How streaming is changing everything we know about making music
William Shemin and Henry Johnson: Jewish and black soldiers receive World War I Medal of Honor amid claims of discrimination

Recognition at long last

Jewish and black soldiers who fought in WWI finally receive medals after claims of discrimination
Beating obesity: The new pacemaker which helps over-eaters

Beating obesity

The new pacemaker which helps over-eaters
9 best women's festival waterproofs

Ready for rain: 9 best women's festival waterproofs

These are the macs to keep your denim dry and your hair frizz-free(ish)
Cycling World Hour Record: Nervous Sir Bradley Wiggins ready for pain as he prepares to go distance

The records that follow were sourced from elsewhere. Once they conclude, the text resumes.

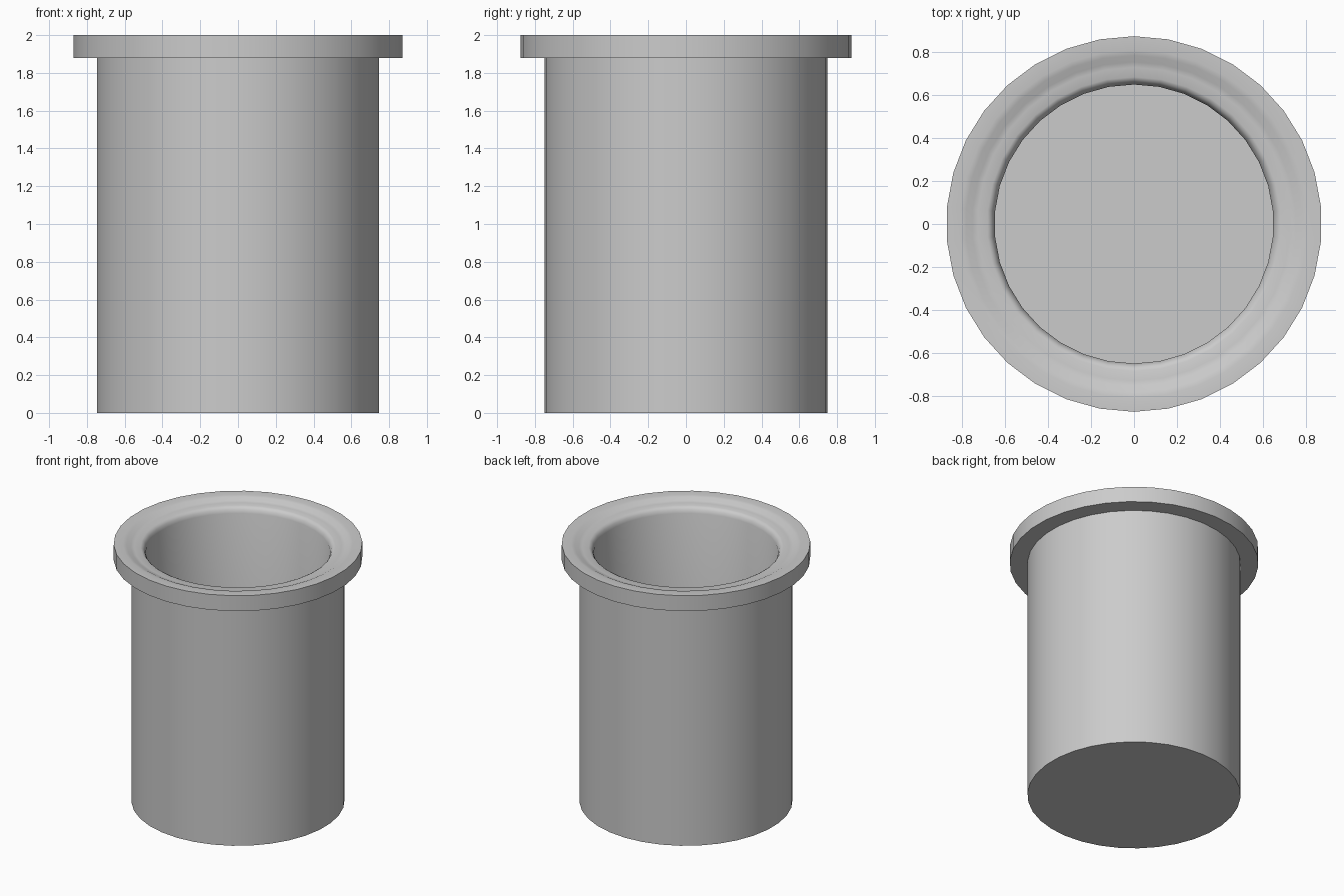
import bpy, bmesh
from math import pi, radians
from mathutils import Vector

old = bpy.data.objects.get("Cube")
if old:
    bpy.data.objects.remove(old, do_unlink=True)

SIDES = 34


def material(name, colour):
    mat = bpy.data.materials.new(name)
    mat.use_nodes = True
    mat.diffuse_color = colour
    mat.node_tree.nodes["Principled BSDF"].inputs["Base Color"].default_value = colour
    return mat


def lathe(name, profile, mat):
    """Spin a (radius, height) profile around z, with vertices on the y axis."""
    bm = bmesh.new()
    verts = [bm.verts.new((0, r, z)) for r, z in profile]
    edges = [bm.edges.new(pair) for pair in zip(verts, verts[1:])]
    bmesh.ops.spin(bm, geom=verts + edges, cent=(0, 0, 0), axis=Vector((0, 0, 1)),
                   angle=2 * pi, steps=SIDES, use_merge=True)
    bmesh.ops.remove_doubles(bm, verts=bm.verts, dist=1e-4)
    bmesh.ops.recalc_face_normals(bm, faces=bm.faces)
    mesh = bpy.data.meshes.new(name)
    bm.to_mesh(mesh)
    bm.free()
    mesh.materials.append(mat)
    obj = bpy.data.objects.new(name, mesh)
    bpy.context.collection.objects.link(obj)
    bpy.ops.object.select_all(action="DESELECT")
    bpy.context.view_layer.objects.active = obj
    obj.select_set(True)
    bpy.ops.object.shade_smooth_by_angle(angle=radians(35))
    return obj


grey = material("plain grey", (0.6, 0.6, 0.6, 1))

# Hollow cup with a flanged rim: outside, stepped lip, then inner wall and floor
lathe("flanged_cup", [
    (0, 0), (0.75, 0), (0.75, 1.88),                   # base and outer wall
    (0.875, 1.88), (0.875, 2),                         # flange
    (0.81, 2), (0.785, 1.995), (0.755, 1.98), (0.73, 1.975),  # shallow step
    (0.685, 1.975), (0.67, 1.967), (0.66, 1.955), (0.65, 1.93),  # rounded lip
    (0.65, 0.1), (0, 0.1),                             # inner wall and floor
], grey)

Wiggins worried

Nervous Sir Bradley ready for pain as he prepares to attempt cycling's World Hour Record
Liverpool close in on Milner signing

Liverpool close in on Milner signing

Reds baulk at Christian Benteke £32.5m release clause
On your feet! Spending at least two hours a day standing reduces the risk of heart attacks, cancer and diabetes, according to new research

On your feet!

Spending half the day standing 'reduces risk of heart attacks and cancer'
With scores of surgeries closing, what hope is there for the David Cameron's promise of 5,000 more GPs and a 24/7 NHS?

The big NHS question

Why are there so few new GPs when so many want to study medicine?
Big knickers are back: Thongs ain't what they used to be

Thongs ain't what they used to be

Big knickers are back
Thurston Moore interview

Thurston Moore interview

On living in London, Sonic Youth and musical memoirs
In full bloom

In full bloom

Floral print womenswear
From leading man to Elephant Man, Bradley Cooper is terrific

From leading man to Elephant Man

Bradley Cooper is terrific